Those temporary construction jobs and ripple-effect economic development—which economists admit is going to be a fuzzy estimate no matter what, until it materializes or doesn’t—count as jobs to those who would like the pipeline to go forward. For the opponents, it is not enough to build economic development hopes on, especially since, as Obama also pointed out in The New York Times interview, the oil won’t necessarily directly benefit the U.S. economy.
“So what we also know is, is that that oil is going to be piped down to the Gulf to be sold on the world oil markets, so it does not bring down gas prices here in the United States,” he said. “In fact, it might actually cause some gas prices in the Midwest to go up where currently they can’t ship some of that oil to world markets.”
Nevertheless, the numbers alone, regardless of what they represented, were enough to cause major media outlets to cry foul.
“The president correctly characterized the project's overall effect on U.S. employment but underestimated the number of jobs it would create,” the Associated Press said in its fact-check analysis.
“When we had looked at this before, we concluded that all such estimates are subject to guesswork, but the most mainstream estimate appeared to come from the State Department—5,000 to 6,000 construction jobs per year,” the Washington Post said in its parallel analysis, quoting earlier State Department figures. “Interestingly TransCanada, which would build the pipeline, had a very similar estimate for the two-year project—13,000 jobs, or 6,500 per year.”
Even more interesting may be something the Post did not touch on: Environmental Resources Management Inc. (ERM), one of the firms hired to conduct the State Department’s environmental assessment, has close ties with TransCanada on another pipeline project, according to the watchdog group Friends of the Earth. Moreover, ERM and its subsidiary Oasis Environmental are directly involved with several oil sands companies, according to Environment News Service.
“Friends of the Earth’s review of Environmental Resources Management’s business connections found that, in fact, ERM and TransCanada have worked together at least since 2011 on another pipeline—the Alaska Pipeline Project, a partnership between ExxonMobil and TransCanada designed to connect Alaska’s North Slope natural gas resources to new markets,” Environment News Service reported on July 11.
“In fact, ERM’s own publicly available documents show that the firm has business with over a dozen companies with operating stakes in the Alberta tar sands,” Friends of the Earth noted in its report, according to the news service.
In the end, Obama brought his own place in the discussion back to carbon release and greenhouse gases, as he had earlier in the year at a speech on climate change.
“There is a potential benefit for us integrating further with a reliable ally to the north our energy supplies,” Obama said of partnering with Canada for energy needs. “But I meant what I said; I'm going to evaluate this based on whether or not this is going to significantly contribute to carbon in our atmosphere.

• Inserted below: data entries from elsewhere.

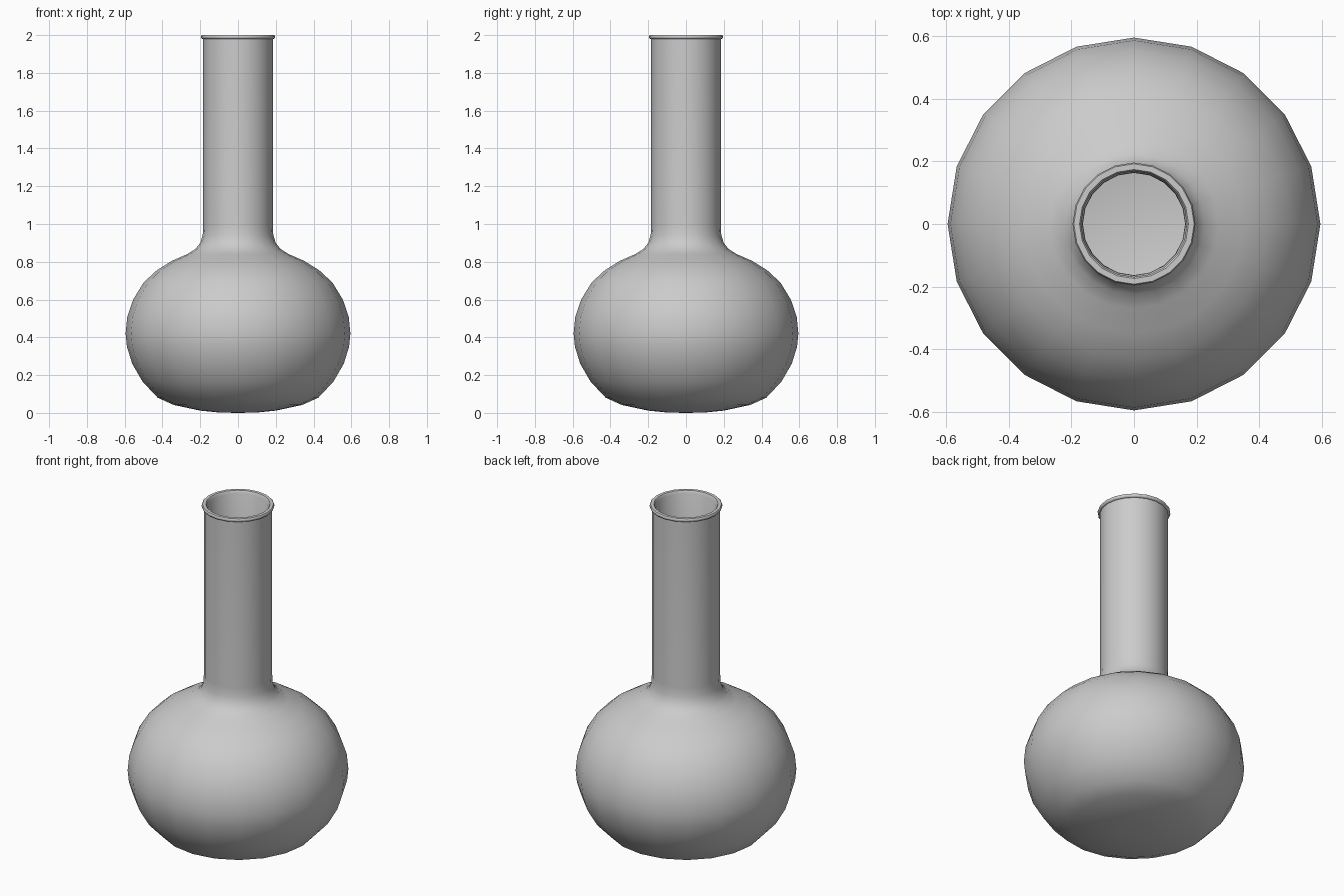
import bpy, bmesh, math

if "Cube" in bpy.data.objects:
    bpy.data.objects.remove(bpy.data.objects["Cube"])

SIDES = 20

# Outer wall, from base centre up to the underside of the lip (radius, height)
outer = [(0, 0), (0.10, 0.002), (0.20, 0.012), (0.34, 0.042), (0.425, 0.08), (0.505, 0.165),
         (0.56, 0.26), (0.588, 0.35), (0.595, 0.42), (0.586, 0.51), (0.555, 0.60),
         (0.50, 0.69), (0.43, 0.755), (0.35, 0.805), (0.27, 0.84), (0.225, 0.868),
         (0.20, 0.90), (0.187, 0.94), (0.184, 0.99), (0.184, 1.98)]
# Rounded lip around the mouth
lip = [(0.192, 1.981), (0.196, 1.987), (0.196, 1.994), (0.192, 2.0),
       (0.174, 2.0), (0.169, 1.994), (0.169, 1.98)]
# Inner wall, down the neck and round the hollow bulb
inner = [(0.164, 1.97), (0.163, 0.97), (0.18, 0.90), (0.225, 0.84), (0.34, 0.785),
         (0.48, 0.675), (0.555, 0.54), (0.574, 0.42), (0.54, 0.27), (0.41, 0.10),
         (0.20, 0.034), (0, 0.022)]


def lathe(name, profile):
    """Spin a (radius, height) profile around z into a closed smooth mesh."""
    bm = bmesh.new()
    verts = [bm.verts.new((r, 0, z)) for r, z in profile]
    edges = [bm.edges.new(pair) for pair in zip(verts, verts[1:])]
    bmesh.ops.spin(bm, geom=verts + edges, cent=(0, 0, 0), axis=(0, 0, 1),
                   angle=math.tau, steps=SIDES, use_merge=True)
    bmesh.ops.remove_doubles(bm, verts=bm.verts, dist=0.0005)
    bmesh.ops.recalc_face_normals(bm, faces=bm.faces)
    mesh = bpy.data.meshes.new(name)
    bm.to_mesh(mesh)
    bm.free()
    obj = bpy.data.objects.new(name, mesh)
    bpy.context.collection.objects.link(obj)
    bpy.context.view_layer.objects.active = obj
    obj.select_set(True)
    bpy.ops.object.shade_smooth_by_angle(angle=math.radians(50))
    return obj


# Long-necked bottle vase
lathe("bottle_vase", outer + lip + inner)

And there is no doubt that Canada at the source in those tar sands could potentially be doing more to mitigate carbon release.”
Canada notoriously pulled out of the greenhouse-gas-limiting Kyoto Protocol at the end of 2011 during climate-change talks in Durban.